** Exercise input follows **

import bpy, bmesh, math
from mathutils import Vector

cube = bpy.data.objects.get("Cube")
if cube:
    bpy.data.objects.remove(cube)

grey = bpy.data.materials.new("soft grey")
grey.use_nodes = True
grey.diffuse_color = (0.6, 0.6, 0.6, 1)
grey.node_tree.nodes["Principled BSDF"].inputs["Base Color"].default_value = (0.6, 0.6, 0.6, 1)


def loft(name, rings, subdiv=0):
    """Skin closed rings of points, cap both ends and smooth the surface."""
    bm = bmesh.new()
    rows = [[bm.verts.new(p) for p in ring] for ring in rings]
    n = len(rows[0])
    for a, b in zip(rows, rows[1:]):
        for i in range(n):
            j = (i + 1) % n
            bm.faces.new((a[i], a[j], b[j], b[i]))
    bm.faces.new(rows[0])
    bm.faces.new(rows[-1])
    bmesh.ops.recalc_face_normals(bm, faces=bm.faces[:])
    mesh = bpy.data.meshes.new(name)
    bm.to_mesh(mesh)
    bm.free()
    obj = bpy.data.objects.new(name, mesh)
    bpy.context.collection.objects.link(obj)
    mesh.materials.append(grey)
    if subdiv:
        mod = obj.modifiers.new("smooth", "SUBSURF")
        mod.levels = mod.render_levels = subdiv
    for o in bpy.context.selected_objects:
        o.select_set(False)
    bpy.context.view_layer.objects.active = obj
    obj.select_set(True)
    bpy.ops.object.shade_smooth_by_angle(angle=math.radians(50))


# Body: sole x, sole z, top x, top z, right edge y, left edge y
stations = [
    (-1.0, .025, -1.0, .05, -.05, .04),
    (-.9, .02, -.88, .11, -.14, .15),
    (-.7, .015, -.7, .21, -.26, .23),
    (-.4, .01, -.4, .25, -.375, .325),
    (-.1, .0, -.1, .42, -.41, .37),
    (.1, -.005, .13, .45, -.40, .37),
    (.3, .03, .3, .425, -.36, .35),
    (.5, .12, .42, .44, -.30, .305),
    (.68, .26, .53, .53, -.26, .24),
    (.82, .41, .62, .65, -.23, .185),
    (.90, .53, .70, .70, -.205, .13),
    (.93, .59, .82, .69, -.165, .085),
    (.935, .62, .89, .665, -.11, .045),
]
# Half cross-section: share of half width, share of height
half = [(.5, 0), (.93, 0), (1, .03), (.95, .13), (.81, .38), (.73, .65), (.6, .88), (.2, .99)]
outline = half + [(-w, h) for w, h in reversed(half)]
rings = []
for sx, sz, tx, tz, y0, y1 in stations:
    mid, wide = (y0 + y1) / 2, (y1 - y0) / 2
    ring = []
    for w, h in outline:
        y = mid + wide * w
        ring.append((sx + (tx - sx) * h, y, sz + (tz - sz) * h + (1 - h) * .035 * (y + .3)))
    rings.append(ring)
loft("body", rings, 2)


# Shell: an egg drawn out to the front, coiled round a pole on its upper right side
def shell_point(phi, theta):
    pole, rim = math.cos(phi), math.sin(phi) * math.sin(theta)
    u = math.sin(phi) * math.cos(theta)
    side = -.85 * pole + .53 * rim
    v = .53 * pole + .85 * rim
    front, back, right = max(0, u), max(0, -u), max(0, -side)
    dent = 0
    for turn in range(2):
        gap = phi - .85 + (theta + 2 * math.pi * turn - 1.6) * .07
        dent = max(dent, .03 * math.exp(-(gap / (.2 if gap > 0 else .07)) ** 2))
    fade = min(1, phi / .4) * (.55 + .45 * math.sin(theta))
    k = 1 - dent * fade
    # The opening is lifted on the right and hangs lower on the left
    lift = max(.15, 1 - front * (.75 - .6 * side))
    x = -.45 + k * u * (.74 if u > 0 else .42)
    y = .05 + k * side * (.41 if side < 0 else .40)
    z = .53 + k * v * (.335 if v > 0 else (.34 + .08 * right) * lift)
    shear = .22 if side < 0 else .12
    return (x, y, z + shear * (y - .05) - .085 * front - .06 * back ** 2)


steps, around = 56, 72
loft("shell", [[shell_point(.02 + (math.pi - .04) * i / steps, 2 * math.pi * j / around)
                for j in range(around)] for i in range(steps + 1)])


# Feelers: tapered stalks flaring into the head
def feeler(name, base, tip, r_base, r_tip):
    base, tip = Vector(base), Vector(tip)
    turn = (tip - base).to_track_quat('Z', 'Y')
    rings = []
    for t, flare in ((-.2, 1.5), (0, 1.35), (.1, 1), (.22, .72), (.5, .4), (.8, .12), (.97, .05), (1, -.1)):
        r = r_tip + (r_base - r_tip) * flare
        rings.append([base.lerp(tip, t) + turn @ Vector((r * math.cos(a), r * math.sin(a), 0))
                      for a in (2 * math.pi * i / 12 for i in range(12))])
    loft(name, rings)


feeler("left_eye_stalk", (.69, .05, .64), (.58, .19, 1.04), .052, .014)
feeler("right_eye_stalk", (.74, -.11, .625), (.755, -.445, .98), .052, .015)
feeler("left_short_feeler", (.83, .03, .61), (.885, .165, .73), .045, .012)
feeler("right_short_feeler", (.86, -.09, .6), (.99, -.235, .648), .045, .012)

** End of Exercise input **

How to complete this task —
Extract from the records above the lines from the one containing "pole, rim = math.cos(phi), math.sin(phi)" to the one containing "# Feelers: tapered", both lines included, exactly as they appear and with nothing else.

The answer —
    pole, rim = math.cos(phi), math.sin(phi) * math.sin(theta)
    u = math.sin(phi) * math.cos(theta)
    side = -.85 * pole + .53 * rim
    v = .53 * pole + .85 * rim
    front, back, right = max(0, u), max(0, -u), max(0, -side)
    dent = 0
    for turn in range(2):
        gap = phi - .85 + (theta + 2 * math.pi * turn - 1.6) * .07
        dent = max(dent, .03 * math.exp(-(gap / (.2 if gap > 0 else .07)) ** 2))
    fade = min(1, phi / .4) * (.55 + .45 * math.sin(theta))
    k = 1 - dent * fade
    # The opening is lifted on the right and hangs lower on the left
    lift = max(.15, 1 - front * (.75 - .6 * side))
    x = -.45 + k * u * (.74 if u > 0 else .42)
    y = .05 + k * side * (.41 if side < 0 else .40)
    z = .53 + k * v * (.335 if v > 0 else (.34 + .08 * right) * lift)
    shear = .22 if side < 0 else .12
    return (x, y, z + shear * (y - .05) - .085 * front - .06 * back ** 2)


steps, around = 56, 72
loft("shell", [[shell_point(.02 + (math.pi - .04) * i / steps, 2 * math.pi * j / around)
                for j in range(around)] for i in range(steps + 1)])


# Feelers: tapered stalks flaring into the head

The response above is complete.